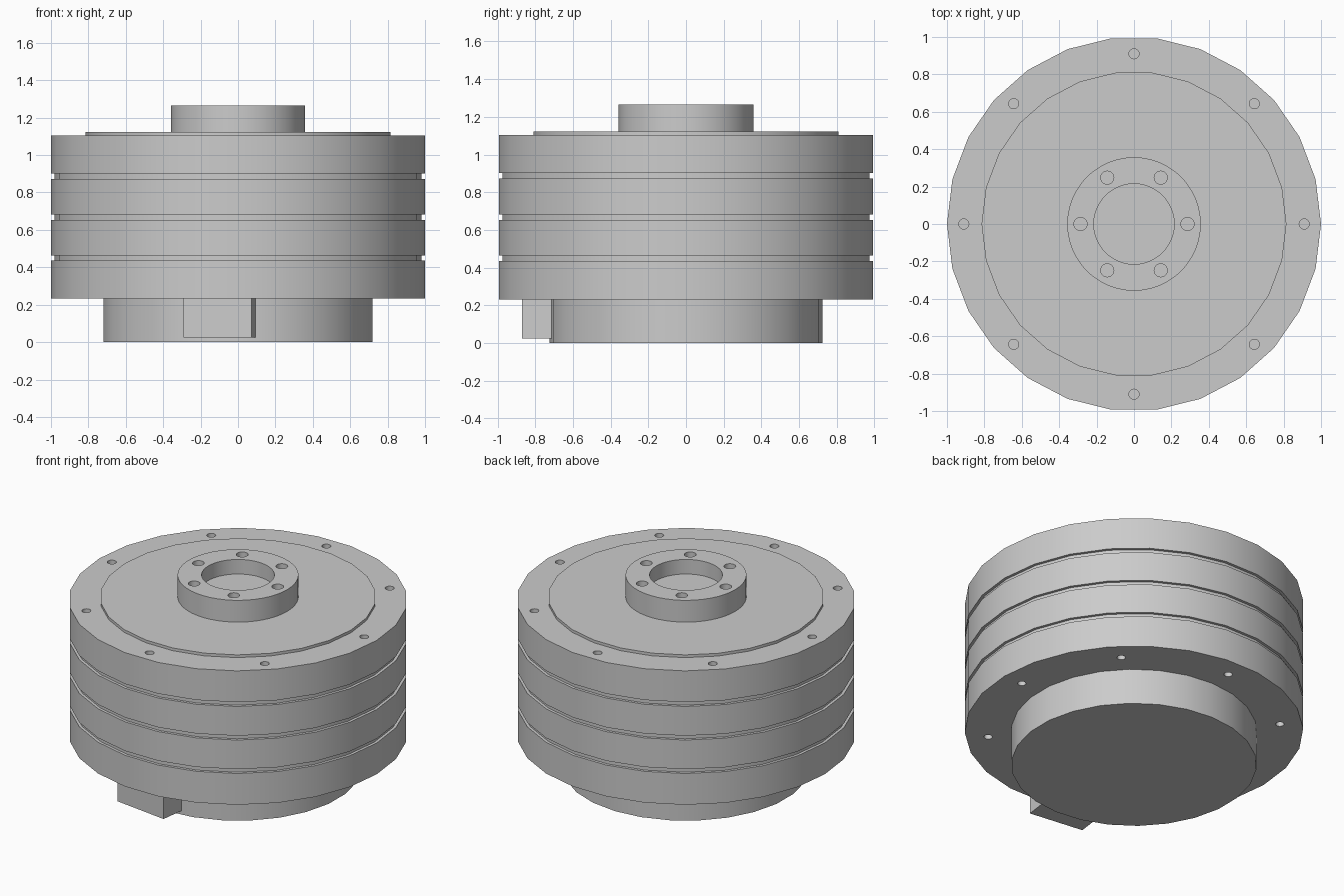
import bpy, bmesh, math
from mathutils import Matrix, Vector

cube = bpy.data.objects.get("Cube")
if cube:
    bpy.data.objects.remove(cube, do_unlink=True)

SIDES = 26                      # coarse turned parts
TILT = math.radians(-7.4)       # turn of the base and its connector block

grey = bpy.data.materials.new("machined grey")
grey.use_nodes = True
colour = (0.6, 0.6, 0.6, 1)
grey.diffuse_color = colour
grey.node_tree.nodes["Principled BSDF"].inputs["Base Color"].default_value = colour


def add_object(name, bm):
    bmesh.ops.recalc_face_normals(bm, faces=bm.faces)
    mesh = bpy.data.meshes.new(name)
    bm.to_mesh(mesh)
    bm.free()
    mesh.materials.append(grey)
    obj = bpy.data.objects.new(name, mesh)
    bpy.context.collection.objects.link(obj)
    return obj


def select(obj):
    bpy.ops.object.select_all(action='DESELECT')
    obj.select_set(True)
    bpy.context.view_layer.objects.active = obj


def smooth(obj):
    select(obj)
    bpy.ops.object.shade_smooth_by_angle(angle=math.radians(30))


def lathe(name, profile, sides, turn=0.0):
    """Revolve (radius, z) points about z and cap both ends."""
    bm = bmesh.new()
    rings = []
    for r, z in profile:
        angles = [turn + math.tau * i / sides for i in range(sides)]
        rings.append([bm.verts.new((r * math.cos(a), r * math.sin(a), z)) for a in angles])
    for low, high in zip(rings, rings[1:]):
        for i in range(sides):
            j = (i + 1) % sides
            bm.faces.new((low[i], low[j], high[j], high[i]))
    bm.faces.new(rings[0])
    bm.faces.new(rings[-1])
    return add_object(name, bm)


def drill(obj, count, ring, radius, z, depth):
    """Cut a ring of blind holes centred on height z."""
    bm = bmesh.new()
    for i in range(count):
        a = math.tau * i / count
        spot = Matrix.Translation((ring * math.cos(a), ring * math.sin(a), z))
        bmesh.ops.create_cone(bm, cap_ends=True, segments=20, radius1=radius,
                              radius2=radius, depth=depth * 2, matrix=spot)
    cutter = add_object("hole_cutter", bm)
    cutter.hide_render = True
    mod = obj.modifiers.new("holes", 'BOOLEAN')
    mod.operation = 'DIFFERENCE'
    mod.solver = 'EXACT'
    mod.object = cutter
    select(obj)
    bpy.ops.object.modifier_apply(modifier=mod.name)
    bpy.data.objects.remove(cutter, do_unlink=True)


# Main housing with three grooves
bottom, top = 0.232, 1.105
profile = [(1, bottom)]
for z in (0.45, 0.668, 0.887):
    profile += [(1, z - 0.014), (0.982, z - 0.014), (0.982, z + 0.014), (1, z + 0.014)]
profile.append((1, top))
housing = lathe("housing", profile, SIDES)
drill(housing, 8, 0.91, 0.027, top, 0.1)
drill(housing, 8, 0.865, 0.025, bottom, 0.1)
smooth(housing)

# Raised cover plate
smooth(lathe("cover_plate", [(0.815, top - 0.01), (0.815, 1.123)], SIDES))

# Output hub with a shallow bore and bolt holes
hub = lathe("output_hub", [(0.215, 1.17), (0.215, 1.265), (0.357, 1.265), (0.357, 1.11)], 48)
drill(hub, 6, 0.286, 0.035, 1.265, 0.08)
smooth(hub)

# Base drum
smooth(lathe("base_drum", [(0.725, 0), (0.725, bottom + 0.01)], SIDES, TILT))

# Connector block on the front of the base
bm = bmesh.new()
bmesh.ops.create_cube(bm, size=1)
bmesh.ops.scale(bm, vec=Vector((0.368, 0.254, 0.215)), verts=bm.verts)
bmesh.ops.translate(bm, vec=Vector((0, -0.727, 0.1325)), verts=bm.verts)
bmesh.ops.rotate(bm, cent=(0, 0, 0), matrix=Matrix.Rotation(TILT, 3, 'Z'), verts=bm.verts)
add_object("connector_block", bm)
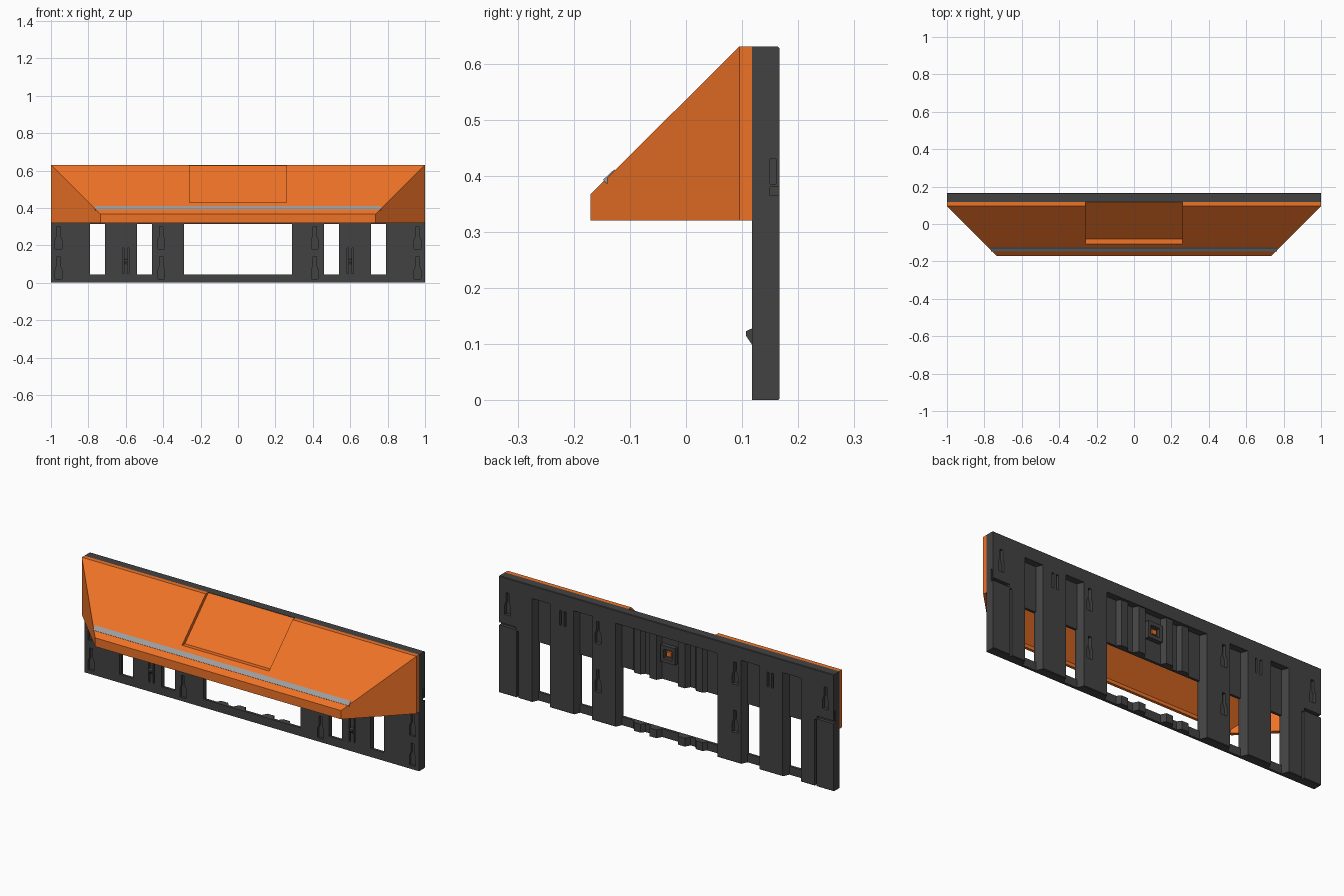
import bpy, bmesh
from mathutils import Vector

if "Cube" in bpy.data.objects:
    bpy.data.objects.remove(bpy.data.objects["Cube"])


def material(name, col):
    m = bpy.data.materials.new(name)
    m.diffuse_color = (*col, 1)
    m.use_nodes = True
    m.node_tree.nodes["Principled BSDF"].inputs["Base Color"].default_value = m.diffuse_color
    return m


DARK = material("dark_grey", (0.055, 0.055, 0.055))
ORANGE = material("orange", (0.86, 0.17, 0.02))
SILVER = material("silver", (0.33, 0.34, 0.35))

AXES = {
    'x': lambda u, v, w: (w, u, v),   # profile in yz
    'y': lambda u, v, w: (u, w, v),   # profile in xz
    'z': lambda u, v, w: (u, v, w),   # profile in xy
}


def add_prism(bm, pts, axis, a, b):
    f = AXES[axis]
    lo = [bm.verts.new(f(u, v, a)) for u, v in pts]
    hi = [bm.verts.new(f(u, v, b)) for u, v in pts]
    n = len(pts)
    faces = [bm.faces.new(lo), bm.faces.new(hi[::-1])]
    for i in range(n):
        j = (i + 1) % n
        faces.append(bm.faces.new((lo[j], lo[i], hi[i], hi[j])))
    bmesh.ops.recalc_face_normals(bm, faces=faces)


def add_box(bm, x0, x1, y0, y1, z0, z1):
    x0, x1 = min(x0, x1), max(x0, x1)
    add_prism(bm, [(x0, y0), (x1, y0), (x1, y1), (x0, y1)], 'z', z0, z1)


def add_hull(bm, sections):
    # each section: y, half width, bottom z, top z
    vs = [bm.verts.new((s * w, y, z)) for y, w, z0, z1 in sections
          for s in (-1, 1) for z in (z0, z1)]
    bmesh.ops.convex_hull(bm, input=vs)
    bmesh.ops.dissolve_limit(bm, angle_limit=0.01, verts=bm.verts[:], edges=bm.edges[:])
    bmesh.ops.recalc_face_normals(bm, faces=bm.faces[:])


def finish(bm, name, mat=None):
    me = bpy.data.meshes.new(name)
    bm.to_mesh(me)
    bm.free()
    ob = bpy.data.objects.new(name, me)
    bpy.context.collection.objects.link(ob)
    if mat:
        me.materials.append(mat)
    return ob


def boolean(ob, bm, op='DIFFERENCE'):
    tool = finish(bm, "cutter")
    tool.hide_render = True
    mod = ob.modifiers.new("bool", 'BOOLEAN')
    mod.operation, mod.solver, mod.use_self = op, 'EXACT', True
    mod.object = tool
    dg = bpy.context.evaluated_depsgraph_get()
    me = bpy.data.meshes.new_from_object(ob.evaluated_get(dg))
    ob.modifiers.clear()
    ob.data = me
    bpy.data.objects.remove(tool)


FRONT, SKIN, BACK = 0.118, 0.132, 0.167

# Backplate: ribbed cross-section extruded upward
ribs = [(-1.0, -0.79, BACK), (-0.71, -0.54, BACK), (-0.46, -0.29, BACK),
        (-0.22, -0.15, 0.152), (-0.12, -0.05, 0.16),
        (0.05, 0.12, 0.16), (0.15, 0.22, 0.152),
        (0.29, 0.46, BACK), (0.54, 0.71, BACK), (0.79, 1.0, BACK)]
profile = [(-1, FRONT)]
for a, b, y in ribs:
    if a == -1:
        profile += [(a, y), (b - 0.015, y), (b, SKIN)]
    elif b == 1:
        profile += [(a, SKIN), (a + 0.015, y), (b, y)]
    else:
        profile += [(a, SKIN), (a + 0.015, y), (b - 0.015, y), (b, SKIN)]
profile.append((1, FRONT))
bm = bmesh.new()
add_prism(bm, profile, 'z', 0, 0.6)
plate = finish(bm, "backplate", DARK)

# Solid top band and latch housing
bm = bmesh.new()
add_box(bm, -1, 1, FRONT, BACK, 0.56, 0.63)
boolean(plate, bm, 'UNION')
bm = bmesh.new()
add_box(bm, -0.042, 0.042, 0.125, 0.156, 0.42, 0.51)
boolean(plate, bm, 'UNION')

# Window openings and latch hole
bm = bmesh.new()
for a, b in [(-0.79, -0.71), (-0.54, -0.46), (-0.29, 0.29), (0.46, 0.54), (0.71, 0.79)]:
    add_box(bm, a, b, 0.1, 0.2, 0.045, 0.315)
add_box(bm, -0.026, 0.026, 0.135, 0.2, 0.44, 0.49)
boolean(plate, bm)


def add_keyhole(bm, x, z, y0, y1):
    half = [(0.018, 0), (0.018, 0.05), (0.009, 0.07), (0.009, 0.12)]
    pts = [(x + u, z + v) for u, v in half] + [(x - u, z + v) for u, v in half[::-1]]
    add_prism(bm, pts, 'y', y0, y1)


# Keyholes, clip slits, end grooves and chamfered edges
bm = bmesh.new()
for s in (-1, 1):
    for x in (0.41, 0.96):
        for z in (0.02, 0.18):
            add_keyhole(bm, s * x, z, 0.1, 0.13)
    for z in (0.16, 0.42):
        add_keyhole(bm, s * 0.41, z, 0.147, 0.2)
    add_keyhole(bm, s * 0.95, 0.43, 0.15, 0.2)
    for d in (-0.014, 0.014):
        add_box(bm, s * (0.6 + d - 0.004), s * (0.6 + d + 0.004), 0.1, 0.132, 0.05, 0.185)
        add_box(bm, s * (0.62 + d - 0.006), s * (0.62 + d + 0.006), 0.15, 0.2, 0.46, 0.54)
    add_box(bm, s * 0.9, s * 1.1, 0.15, 0.2, 0.365, 0.38)
    add_box(bm, s * 0.885, s * 0.897, 0.152, 0.2, -0.1, 0.36)
    add_box(bm, s * 0.985, s * 1.1, 0.15, 0.16, 0.385, 0.43)
for z, d in ((0, 1), (0.63, -1)):
    add_prism(bm, [(0.162, z - d * 0.002), (0.17, z + d * 0.006), (0.17, z - d * 0.002)],
              'x', -1.1, 1.1)
boolean(plate, bm)

# Spring clip pegs
for s, side in ((-1, "left"), (1, "right")):
    bm = bmesh.new()
    add_prism(bm, [(0.12, 0.095), (0.107, 0.115), (0.107, 0.123), (0.12, 0.129)],
              'x', s * 0.6 - 0.01, s * 0.6 + 0.01)
    finish(bm, "clip_peg_" + side, DARK)

# Sloping hood, hollow and open underneath
bm = bmesh.new()
add_hull(bm, [(FRONT, 1, 0.32, 0.63), (0.095, 1, 0.32, 0.63), (-0.17, 0.735, 0.32, 0.367)])
hood = finish(bm, "hood", ORANGE)
bm = bmesh.new()
add_hull(bm, [(0.13, 0.965, 0.29, 0.583), (0.09, 0.965, 0.29, 0.583),
              (-0.155, 0.72, 0.29, 0.338)])
boolean(hood, bm)

# Recessed lid panel in the slope
bm = bmesh.new()
add_prism(bm, [(-0.12, 0.43), (-0.0815, 0.4285), (0.14, 0.65), (0.1, 0.7)], 'x', -0.26, 0.26)
boolean(hood, bm)

# Lid latch seen from the back
bm = bmesh.new()
add_box(bm, -0.013, 0.013, 0.13, 0.148, 0.453, 0.476)
finish(bm, "lid_latch", ORANGE)

# Trim strip across the slope
bm = bmesh.new()
n = Vector((-0.707, 0.707))
p, q = Vector((-0.145, 0.390)), Vector((-0.126, 0.409))
pts = [p - n * 0.006, q - n * 0.006, q + n * 0.003, p + n * 0.004]
add_prism(bm, [tuple(v) for v in pts], 'x', -0.765, 0.765)
finish(bm, "trim_strip", SILVER)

EXERCISE
Give back exactly the lines above, from the line containing "return add_object(name, bm)" through the line containing "bpy.data.objects.remove(cutter, do_unlink=True)", with both end lines and nothing more.

EXPECTED OUTPUT
    return add_object(name, bm)


def drill(obj, count, ring, radius, z, depth):
    """Cut a ring of blind holes centred on height z."""
    bm = bmesh.new()
    for i in range(count):
        a = math.tau * i / count
        spot = Matrix.Translation((ring * math.cos(a), ring * math.sin(a), z))
        bmesh.ops.create_cone(bm, cap_ends=True, segments=20, radius1=radius,
                              radius2=radius, depth=depth * 2, matrix=spot)
    cutter = add_object("hole_cutter", bm)
    cutter.hide_render = True
    mod = obj.modifiers.new("holes", 'BOOLEAN')
    mod.operation = 'DIFFERENCE'
    mod.solver = 'EXACT'
    mod.object = cutter
    select(obj)
    bpy.ops.object.modifier_apply(modifier=mod.name)
    bpy.data.objects.remove(cutter, do_unlink=True)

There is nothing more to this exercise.